- $3.5 billion for continued Small Business Association (SBA) debt relief payments.
- $2 billion for enhancements to SBA lending.
- Extends the Employee Retention Tax Credit (ERTC) established in the CARES Act.
- Revives the enhanced federal unemployment insurance benefit that expired in July and provides an additional $300 per week for all workers receiving unemployment benefits, through March 14, 2021.
- Extends the Pandemic Unemployment Assistance (PUA) program, which provides unemployment coverage to self-employed, contract and gig workers.
- Extends the Pandemic Emergency Unemployment Compensation (PEUC) program, which provides additional weeks of federally funded unemployment benefits to individuals who exhaust their regular state benefits.
- Increases the maximum number of weeks an individual may claim benefits through regular state unemployment plus the PUA or PEUC program to 50 weeks.
- Provides an extra benefit of $100 per week for certain workers who have both wage and self-employment income, but whose base unemployment benefit calculation does not account for their self-employment income.
- Adds provisions to combat fraud and abuse, requiring documentation of earnings and employment (instead of solely self-certification) and processes for verifying applicants’ identities.
- Includes Return to Work reporting, requiring states to establish a system for employers to report when individuals turn down a job and to notify claimants of the requirement to accept suitable work, unless there is good cause for refusal.
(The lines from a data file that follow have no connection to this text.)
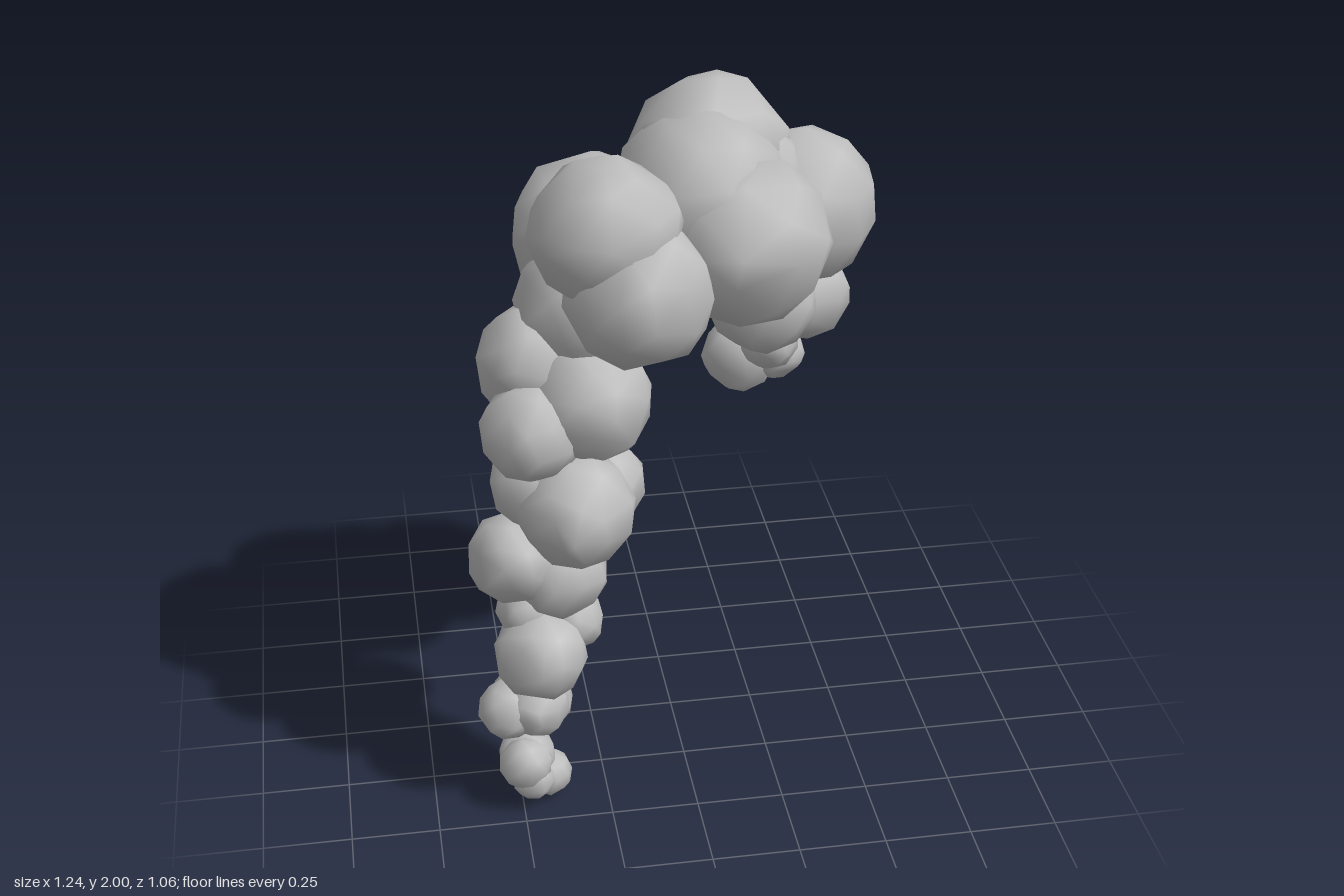
import * as THREE from 'three';
import { mergeVertices } from 'three/addons/utils/BufferGeometryUtils.js';

// Each puff: x, y, z, radius
const crown = [
  [0.13, 1.775, -0.13, 0.222], [0.08, 1.7, 0, 0.245], [0.17, 1.68, -0.1, 0.23],
  [0.19, 1.6, 0.09, 0.24], [0.39, 1.58, -0.165, 0.232], [0.31, 1.42, -0.33, 0.2],
  [0.02, 1.5, -0.18, 0.23], [-0.22, 1.6, -0.02, 0.225], [0.22, 1.6, -0.23, 0.205],
];
const shoulder = [
  [-0.21, 1.705, 0.21, 0.205], [-0.13, 1.55, 0.27, 0.205], [-0.25, 1.45, 0.12, 0.2],
];
const shortTail = [
  [0.28, 1.33, -0.1, 0.16], [0.44, 1.25, -0.28, 0.143], [0.33, 1.28, -0.37, 0.125],
  [0.26, 1.05, -0.3, 0.115], [0.36, 1.07, -0.27, 0.09], [0.33, 1.13, -0.22, 0.09],
  [0.33, 1.13, -0.33, 0.09],
];
const upperTrail = [
  [-0.27, 1.225, 0.24, 0.178], [-0.39, 1.3, 0.14, 0.172], [-0.43, 1.17, 0.3, 0.14],
  [-0.32, 0.95, 0.36, 0.163], [-0.25, 0.94, 0.21, 0.142], [-0.42, 1.0, 0.28, 0.13],
  [-0.49, 0.79, 0.32, 0.132], [-0.37, 0.73, 0.31, 0.14], [-0.45, 0.68, 0.195, 0.133],
];
const lowerTrail = [
  [-0.435, 0.51, 0.4, 0.13], [-0.34, 0.57, 0.32, 0.095], [-0.44, 0.5, 0.3, 0.1],
  [-0.46, 0.62, 0.33, 0.09], [-0.455, 0.3, 0.31, 0.115], [-0.53, 0.3, 0.36, 0.085],
  [-0.45, 0.31, 0.36, 0.095], [-0.49, 0.14, 0.41, 0.075], [-0.48, 0.13, 0.36, 0.085],
  [-0.42, 0.07, 0.37, 0.068], [-0.47, 0.09, 0.42, 0.06],
];

export function createModel() {
  const model = new THREE.Group();
  model.name = 'smokeTrail';
  const grey = new THREE.MeshStandardMaterial({ color: 0xbcbcbc });
  grey.name = 'smokeGrey';

  let seed = 7;
  const random = () => (seed = (seed * 16807) % 2147483647) / 2147483647;

  // Low-poly ball with slightly uneven corners, softly shaded
  const rough = new THREE.IcosahedronGeometry(1.02, 1);
  rough.deleteAttribute('normal');
  rough.deleteAttribute('uv');
  const ball = mergeVertices(rough);
  const corners = ball.attributes.position;
  const corner = new THREE.Vector3();
  for (let i = 0; i < corners.count; i++) {
    corner.fromBufferAttribute(corners, i);
    corner.x += (random() - 0.5) * 0.28;
    corner.y += (random() - 0.5) * 0.28;
    corner.z += (random() - 0.5) * 0.28;
    corner.setLength(1.01 + random() * 0.03);
    corners.setXYZ(i, corner.x, corner.y, corner.z);
  }
  ball.computeVertexNormals();

  // A cluster of overlapping puffs, each turned differently
  function addCluster(name, puffs) {
    const cluster = new THREE.Group();
    cluster.name = name;
    puffs.forEach(([x, y, z, r], i) => {
      const puff = new THREE.Mesh(ball, grey);
      puff.name = `${name}Puff${i + 1}`;
      puff.position.set(x, y, z);
      puff.scale.setScalar(r);
      puff.rotation.set(random() * 6.28, random() * 6.28, random() * 6.28);
      cluster.add(puff);
    });
    model.add(cluster);
  }

  addCluster('crown', crown);
  addCluster('shoulder', shoulder);
  addCluster('shortTail', shortTail);
  addCluster('upperTrail', upperTrail);
  addCluster('lowerTrail', lowerTrail);
  return model;
}
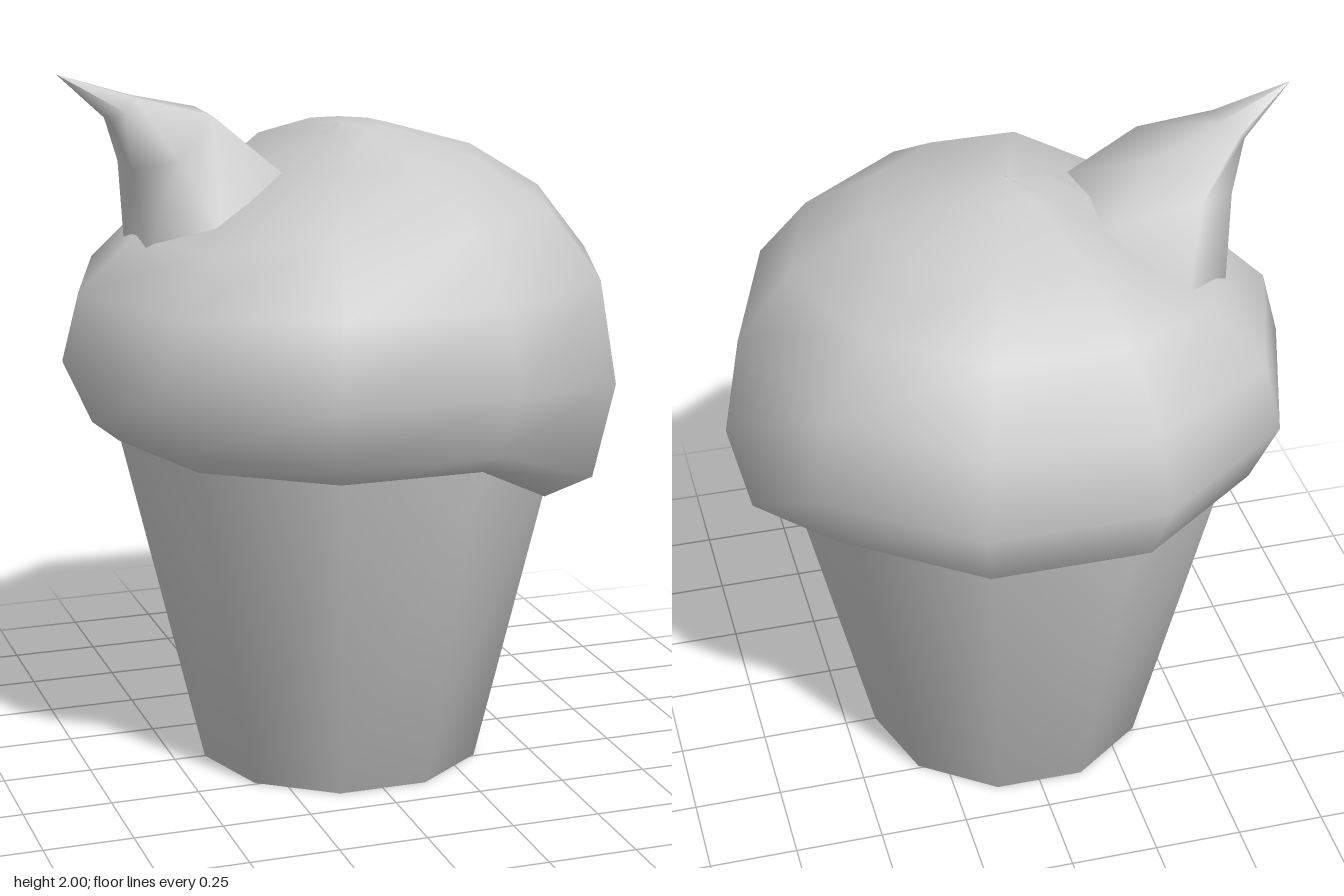
import * as THREE from 'three';

const SIDES = 10;

// Skin a stack of closed rings (bottom to top) with shared, smooth normals
function loft(name, rings) {
  const n = rings[0].length;
  const index = [];
  for (let i = 0; i < rings.length - 1; i++) {
    for (let j = 0; j < n; j++) {
      const a = i * n + j, b = i * n + (j + 1) % n;
      index.push(a, a + n, b, b, a + n, b + n);
    }
  }
  const geometry = new THREE.BufferGeometry();
  geometry.setAttribute('position', new THREE.Float32BufferAttribute(rings.flat(2), 3));
  geometry.setIndex(index);
  geometry.computeVertexNormals();
  const material = new THREE.MeshStandardMaterial({ color: 0xcccccc, side: THREE.DoubleSide });
  const mesh = new THREE.Mesh(geometry, material);
  mesh.name = name;
  return mesh;
}

// Ten-sided ring; shape(j) gives [radius, height] of corner j
function ring(shape) {
  return Array.from({ length: SIDES }, (_, j) => {
    const t = j / SIDES * Math.PI * 2;
    const [r, y] = shape(j);
    return [r * Math.cos(t), y, r * Math.sin(t)];
  });
}

// Tapered cup with a closed base
function createCup() {
  const profile = [[0.001, 0], [0.41, 0], [0.64, 0.97]];
  return loft('cup', profile.map(p => ring(() => p)));
}

// Domed icing: a drip hangs at corners 0 and 1, a hollow sits under the curl
function createIcing() {
  // radius, height, drip radius, drip height, hollow depth
  const profile = [
    [0.645, 0.97, 0.605, 0.80, 0],
    [0.72, 1.03, 0.74, 0.87, 0],
    [0.80, 1.21, 0.80, 1.14, 0],
    [0.75, 1.43, 0.75, 1.43, 0.03],
    [0.60, 1.62, 0.60, 1.62, 0.08],
    [0.39, 1.75, 0.39, 1.75, 0.11],
    [0.135, 1.825, 0.135, 1.825, 0.03],
    [0.001, 1.83, 0.001, 1.83, 0],
  ];
  const hollow = { 4: 0.85, 5: 1, 6: 0.85 };
  return loft('icing', profile.map(([r, y, dripR, dripY, depth]) => ring(j =>
    j < 2 ? [dripR, dripY] : [r, y - depth * (hollow[j] || 0)])));
}

// Pointed curl leaning out to the side, flaring where it meets the icing
function createCurl() {
  const base = [
    [-0.21, 1.72, 0.16], [-0.41, 1.57, 0.25], [-0.58, 1.51, 0.10],
    [-0.58, 1.51, -0.16], [-0.42, 1.57, -0.32], [-0.23, 1.72, -0.16],
  ];
  const middle = [
    [-0.39, 1.88, 0.09], [-0.50, 1.77, 0.15], [-0.61, 1.74, 0.07],
    [-0.61, 1.74, -0.09], [-0.50, 1.77, -0.17], [-0.39, 1.88, -0.09],
  ];
  const neck = [
    [-0.59, 1.93, 0.04], [-0.63, 1.90, 0.08], [-0.66, 1.87, 0.04],
    [-0.66, 1.87, -0.03], [-0.63, 1.90, -0.07], [-0.59, 1.93, -0.03],
  ];
  const tip = base.map(() => [-0.80, 2.00, 0.02]);
  return loft('curl', [base, middle, neck, tip]);
}

export function createModel() {
  const group = new THREE.Group();
  group.name = 'cupcake';
  group.add(createCup(), createIcing(), createCurl());
  return group;
}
State and Local Aid
- The package extends the availability for funds provided to states and localities by the Coronavirus Relief Fund in the CARES Act until December 31, 2021, and provides other funding to state and local governments to carry out pandemic-related programs. However, the new legislation does not include additional aid sought by state and local governments to help replace revenue losses.
Contractor Pay Extension
- Provides federal agencies the authority to reimburse contractors for the costs of paid leave during the COVID-19 pandemic for contractors who are temporarily unable to work due to facility closures or other restrictions.
- $16 billion for airline payroll support, $2 billion for airports and airport concessionaires, and $1 billion for airline contractor payrolls
- $14 billion for mass transit agencies
- $10 billion for state highways
- $2 billion for private motorcoach, school bus and ferry industries
- $1 billion for Amtrak
Rental Assistance and Eviction Moratoriums
- Extends the Centers for Disease Control and Prevention (CDC) eviction moratorium (set to expire at the end of the year) until January 31, 2021
- $25 billion in emergency assistance to renters
Vaccine Distribution and Health Care Provider Support
- $20 billion for the purchase of vaccines
- $22 billion to assist states with COVID-19 testing
- $9 billion to the CDC and states for vaccine distribution and over $3 billion for the strategic national stockpile
School Funding and Childcare
- $82 billion to K-12 schools and universities to assist with reopening, including $2.75 billion for private K-12 education
Nutrition and Agriculture
- $13 billion to increase Supplemental Nutrition Assistance Program (SNAP) benefits by 15 percent
- $13 billion for direct payments, purchases and loans to farmers and ranchers
- $12 billion in support to small lenders focused on low-income and minority communities
- $7 billion to expand access to broadband
Liability Protections for Businesses Not Included
- Notably, the legislation does not include liability protection from COVID-19-related lawsuits for businesses, despite Senate Majority Leader Mitch McConnell (R-KY) previously describing it as a “red line” issue in any COVID relief package.
On-Going Efforts to Increase Direct Payments
Prior to signing the relief package and federal spending bill, President Trump issued a public statement in support of raising direct payments to individuals to $2,000. On December 28, by a bipartisan vote, the House passed the CASH Act, a bill to increase the $600 direct payments included in the stimulus package by an additional $1,400. On December 29, Senate Majority Leader Mitch McConnell blocked an up-or-down vote on the CASH Act, instead indicating that the Senate would consider additional direct payments in tandem with other priorities.